  • The “good” trillionaire did lose a lot of money, however, investing in the perfectly-spherical iPhone XX, which flopped. Although technologically impressive, too many ended up at the bottom of lakes and subway tracks, and could be seen rolling downstairs in houses across the country. 
  • The other is the “evil” trillionaire, whose focus is on health, but who secretly has control over the experimental health-repairing nanites he’s convinced the leaders of the western world to put into their bloodstreams.
  • That trillionaire’s 9-year-old son’s best friend is a cutting edge artificial intelligence app which is designed to teach him life lessons, but actually has some sinister programming designed around social control.
  • The two main characters are an Asian-American hipster (who was studying abroad in China and just got caught up in the massive draft) who finds himself in the middle of Siberia holding a derringer on an influential old Russian blogger who, while in reality is about as big as an actual Russian bear, spends most of his days in virtual reality, essentially as Buttercup, the Powerpuff Girl. 
  • The Americans send a remote-controlled tank to protect the blogger (for… reasons), which recharges itself when it “thinks” it’s safe by fanning out solar panels and quietly humming but looking like a giant robo-turkey.
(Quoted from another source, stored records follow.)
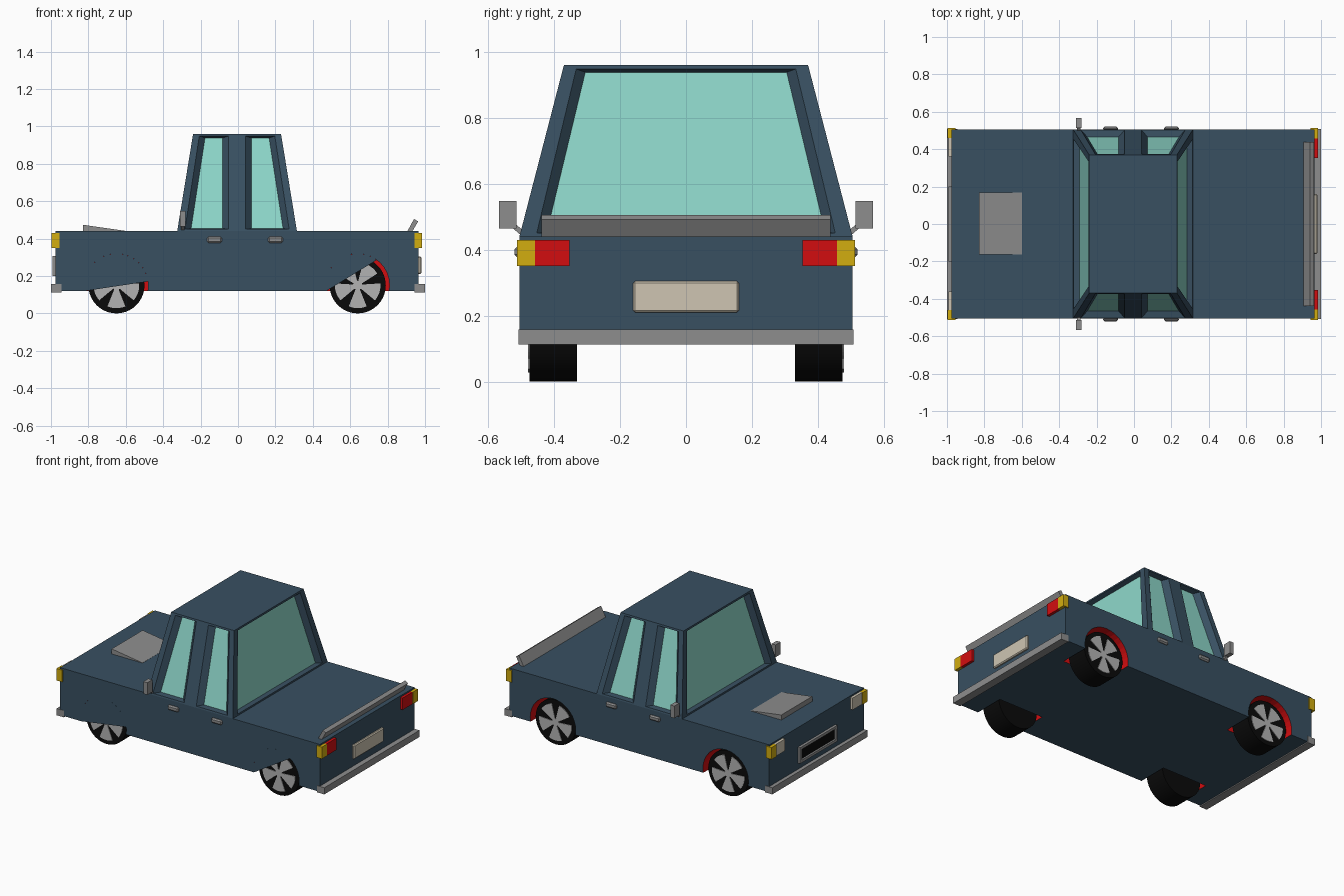
import bpy, bmesh, math
from mathutils import Vector

if "Cube" in bpy.data.objects:
    bpy.data.objects.remove(bpy.data.objects["Cube"])


def mat(name, r, g, b):
    m = bpy.data.materials.new(name)
    m.diffuse_color = (r, g, b, 1)
    m.use_nodes = True
    m.node_tree.nodes["Principled BSDF"].inputs["Base Color"].default_value = m.diffuse_color
    return m


BLUE = mat("body_blue", 0.04, 0.08, 0.12)
GLASS = mat("glass_teal", 0.27, 0.68, 0.59)
RED = mat("red", 0.65, 0.004, 0.005)
YELLOW = mat("amber", 0.65, 0.42, 0.005)
CREAM = mat("cream", 0.62, 0.56, 0.45)
GREY = mat("trim_grey", 0.27, 0.27, 0.27)
BLACK = mat("tyre_black", 0.003, 0.003, 0.003)
SILVER = mat("hub_silver", 0.45, 0.45, 0.45)


def finish(bm, name, *mats):
    bmesh.ops.remove_doubles(bm, verts=bm.verts, dist=1e-5)
    bmesh.ops.recalc_face_normals(bm, faces=bm.faces)
    me = bpy.data.meshes.new(name)
    bm.to_mesh(me)
    bm.free()
    for m in mats:
        me.materials.append(m)
    ob = bpy.data.objects.new(name, me)
    bpy.context.collection.objects.link(ob)
    return ob


def box(name, x0, x1, y0, y1, z0, z1, m, bevel=0):
    bm = bmesh.new()
    bmesh.ops.create_cube(bm, size=1)
    for v in bm.verts:
        v.co = Vector(((x0 + x1) / 2 + v.co.x * (x1 - x0),
                       (y0 + y1) / 2 + v.co.y * (y1 - y0),
                       (z0 + z1) / 2 + v.co.z * (z1 - z0)))
    if bevel:
        bmesh.ops.bevel(bm, geom=list(bm.edges), offset=bevel, segments=1, affect='EDGES')
    return finish(bm, name, m)


def prism(name, pts, y0, y1, m):
    """Extrude an x/z outline along y."""
    bm = bmesh.new()
    f = bm.faces.new([bm.verts.new((x, y0, z)) for x, z in pts])
    ext = bmesh.ops.extrude_face_region(bm, geom=[f])
    bmesh.ops.translate(bm, vec=(0, y1 - y0, 0),
                        verts=[v for v in ext["geom"] if isinstance(v, bmesh.types.BMVert)])
    return finish(bm, name, m)


def arc(cx, cz, r, a0, a1, n):
    return [(cx + r * math.cos(math.radians(a0 + (a1 - a0) * i / n)),
             cz + r * math.sin(math.radians(a0 + (a1 - a0) * i / n))) for i in range(n + 1)]


AXLES = {"front": -0.65, "rear": 0.64}

# Lower body with red-lined wheel arches
body = box("lower_body", -0.975, 0.965, -0.505, 0.505, 0.12, 0.44, BLUE)
body.data.materials.append(RED)
for ax in AXLES.values():
    for s in (-1, 1):
        cut = prism("arch_cutter", arc(ax, 0.15, 0.17, 0, 360, 32)[:-1], s * 0.30, s * 0.60, RED)
        cut.hide_render = True
        mod = body.modifiers.new("arch", 'BOOLEAN')
        mod.operation = 'DIFFERENCE'
        mod.solver = 'EXACT'
        mod.material_mode = 'TRANSFER'
        mod.object = cut
        bpy.context.view_layer.objects.active = body
        bpy.ops.object.modifier_apply(modifier=mod.name)
        bpy.data.objects.remove(cut)

# Slanted skirts that partly cover the arches on the -y side
prism("front_skirt", [(-0.817, 0.12)] + arc(-0.65, 0.15, 0.17, 7, 180, 16), -0.505, -0.502, BLUE)
prism("rear_skirt", [(0.473, 0.12)] + arc(0.64, 0.15, 0.17, 53, 180, 12), -0.505, -0.502, BLUE)

# Cabin: four slanted window panels and a roof
Z0, Z1 = 0.44, 0.96
ROWS = (Z0, 0.45, 0.948, Z1)


def lerp(pair, z):
    return pair[0] + (pair[1] - pair[0]) * (z - Z0) / (Z1 - Z0)


def panel(bm, cols, windows, depth_axis, depth, inset, inward):
    """cols: (bottom, top) positions across; depth: (bottom, top) plane position."""
    def place(c, z, off=0.0, push=0.0):
        a, d = lerp(c, z) + off, lerp(depth, z) + push
        return (a, d, z) if depth_axis == 'y' else (d, a, z)

    def face(pts, mi=0):
        bm.faces.new([bm.verts.new(p) for p in pts]).material_index = mi

    for r in range(3):
        za, zb = ROWS[r], ROWS[r + 1]
        for i in range(len(cols) - 1):
            a, b = cols[i], cols[i + 1]
            rim = [place(a, za), place(b, za), place(b, zb), place(a, zb)]
            if r == 1 and i in windows:
                pane = [place(a, za + .004, inset, inward), place(b, za + .004, -inset, inward),
                        place(b, zb - .01, -inset, inward), place(a, zb - .01, inset, inward)]
                for k in range(4):
                    n = (k + 1) % 4
                    face([rim[k], rim[n], pane[n], pane[k]])
                face(pane, 1)
            else:
                face(rim)


FRONT, BACK, SIDE = (-0.325, -0.24), (0.315, 0.23), (0.505, 0.37)
neg = lambda p: (-p[0], -p[1])
bm = bmesh.new()
side_cols = [FRONT, (-0.285, -0.205), (-0.05, -0.05), (0.04, 0.04), (0.275, 0.195), BACK]
end_cols = [neg(SIDE), (-0.455, -0.33), (0.455, 0.33), SIDE]
panel(bm, side_cols, (1, 3), 'y', SIDE, 0.032, -0.035)
panel(bm, side_cols, (1, 3), 'y', neg(SIDE), 0.032, 0.035)
panel(bm, end_cols, (1,), 'x', FRONT, 0.03, 0.03)
panel(bm, end_cols, (1,), 'x', BACK, 0.03, -0.03)
bm.faces.new([bm.verts.new(p) for p in ((FRONT[1], -SIDE[1], Z1), (BACK[1], -SIDE[1], Z1),
                                        (BACK[1], SIDE[1], Z1), (FRONT[1], SIDE[1], Z1))])
finish(bm, "cabin", BLUE, GLASS)

# Wheels with five-bladed hubs
for place_name, ax in AXLES.items():
    for s, side in ((-1, "right"), (1, "left")):
        tyre = prism(f"{place_name}_{side}_tyre", arc(ax, 0.15, 0.15, 0, 360, 40)[:-1],
                     s * 0.33, s * 0.475, BLACK)
        bpy.ops.object.select_all(action='DESELECT')
        tyre.select_set(True)
        bpy.context.view_layer.objects.active = tyre
        bpy.ops.object.shade_smooth_by_angle(angle=math.radians(35))
        for k in range(5):
            mid = 270 + 72 * k
            prism(f"{place_name}_{side}_hub_blade",
                  arc(ax, 0.15, 0.02, mid + 30, mid - 30, 2) + arc(ax, 0.15, 0.122, mid - 23, mid + 23, 8),
                  s * 0.474, s * 0.479, SILVER)
        prism(f"{place_name}_{side}_hub_cap", arc(ax, 0.15, 0.025, 0, 360, 16)[:-1],
              s * 0.474, s * 0.479, SILVER)

# Bumpers
box("front_bumper", -1.0, -0.945, -0.508, 0.508, 0.113, 0.158, GREY)
box("rear_bumper", 0.945, 1.0, -0.508, 0.508, 0.113, 0.158, GREY)

# Lamps, handles and mirrors on both sides
for s, side in ((-1, "right"), (1, "left")):
    def pair(name, x0, x1, ya, yb, z0, z1, m, bevel=0):
        box(f"{side}_{name}", x0, x1, min(s * ya, s * yb), max(s * ya, s * yb), z0, z1, m, bevel)
    pair("front_indicator", -0.998, -0.955, 0.46, 0.512, 0.35, 0.43, YELLOW)
    pair("rear_indicator", 0.945, 0.985, 0.458, 0.512, 0.35, 0.43, YELLOW)
    pair("headlamp", -0.993, -0.97, 0.36, 0.46, 0.35, 0.43, CREAM)
    pair("tail_lamp", 0.96, 0.983, 0.353, 0.458, 0.35, 0.43, RED)
    pair("front_handle", -0.165, -0.085, 0.50, 0.52, 0.377, 0.41, GREY, 0.008)
    pair("rear_handle", 0.16, 0.24, 0.50, 0.52, 0.377, 0.41, GREY, 0.008)
    pair("mirror", -0.31, -0.28, 0.514, 0.567, 0.465, 0.547, GREY)
    # Mirror stem: slanted bar from the door sill
    bm = bmesh.new()
    bmesh.ops.create_cube(bm, size=1)
    for v in bm.verts:
        up = v.co.y > 0
        v.co = Vector((-0.295 + v.co.x * 0.02, s * (0.525 if up else 0.49),
                       (0.475 if up else 0.445) + v.co.z * 0.02))
    finish(bm, f"{side}_mirror_stem", GREY)

# Front grille: grey frame around a black plate
box("grille_frame_top", -0.992, -0.97, -0.2, 0.2, 0.29, 0.308, GREY)
box("grille_frame_bottom", -0.992, -0.97, -0.2, 0.2, 0.2, 0.218, GREY)
for s in (-1, 1):
    box("grille_frame_end", -0.992, -0.97, s * 0.191 - 0.009, s * 0.191 + 0.009, 0.218, 0.29, GREY)
box("grille", -0.98, -0.972, -0.185, 0.185, 0.215, 0.293, BLACK)

# Rear plate, bonnet scoop and tail spoiler
box("rear_plate", 0.96, 0.98, -0.16, 0.16, 0.21, 0.305, CREAM, 0.006)
prism("bonnet_scoop", [(-0.83, 0.438), (-0.83, 0.474), (-0.60, 0.441), (-0.60, 0.438)],
      -0.162, 0.168, GREY)
prism("spoiler", [(0.905, 0.438), (0.932, 0.438), (0.963, 0.492), (0.941, 0.505)],
      -0.438, 0.438, GREY)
The tank’s built-in AI defaults to aggression and of course almost immediately decides to “KILL ALL HUMANS”, but don’t worry, the remote operator in Plano, Texas switches it off almost all the time. 
  • The hipster and the blogger discover that the new military leader of China is on the VR world and is into the latest sparkly vampire craze, and is therefore vulnerable to a goofy plan that saves the day, but I’m gonna keep how to myself.

So why am I talking about all this? Three reasons, the last one being the most important:

  1. Let me have some fun, okay?
  2. To make the point that I get a lot out of thinking through sci-fi scenarios, because even though it doesn’t necessarily mean that you get particularly accurate predictions of what the future will look like, it can nonetheless be a highly productive mental exercise.
  3. And most importantly, the moral of the story is: If China decides to clamp down, the country that decides to do the right thing and take in its refugees is not just doing the right thing, it will feed an explosion of dynamism, innovation, and growth. Simply: taking in as many people from Hong Kong as we can is not just the right thing to do, it’ll be good for us.

Here is where I get really serious: As we know from Tiananmen Square, some non-trivial percentage of Hongkongers who protested are going to be jailed for decades, possibly jailed for life, and likely, many will be executed. To turn these people away is a Bad Idea — from a moral perspective, from a free speech, human rights perspective, from a civil liberties perspective, and even from the perspective of our own self-interest. I am a first generation American myself, and believe me, the other immigrant kids I grew up with are very proud of the fact that we are uniquely productive elements of American society. 

To anybody who’s read this far and has any influence over these decisions, please help me spread the message that dissenting Hong Kongers should be welcome in the United States.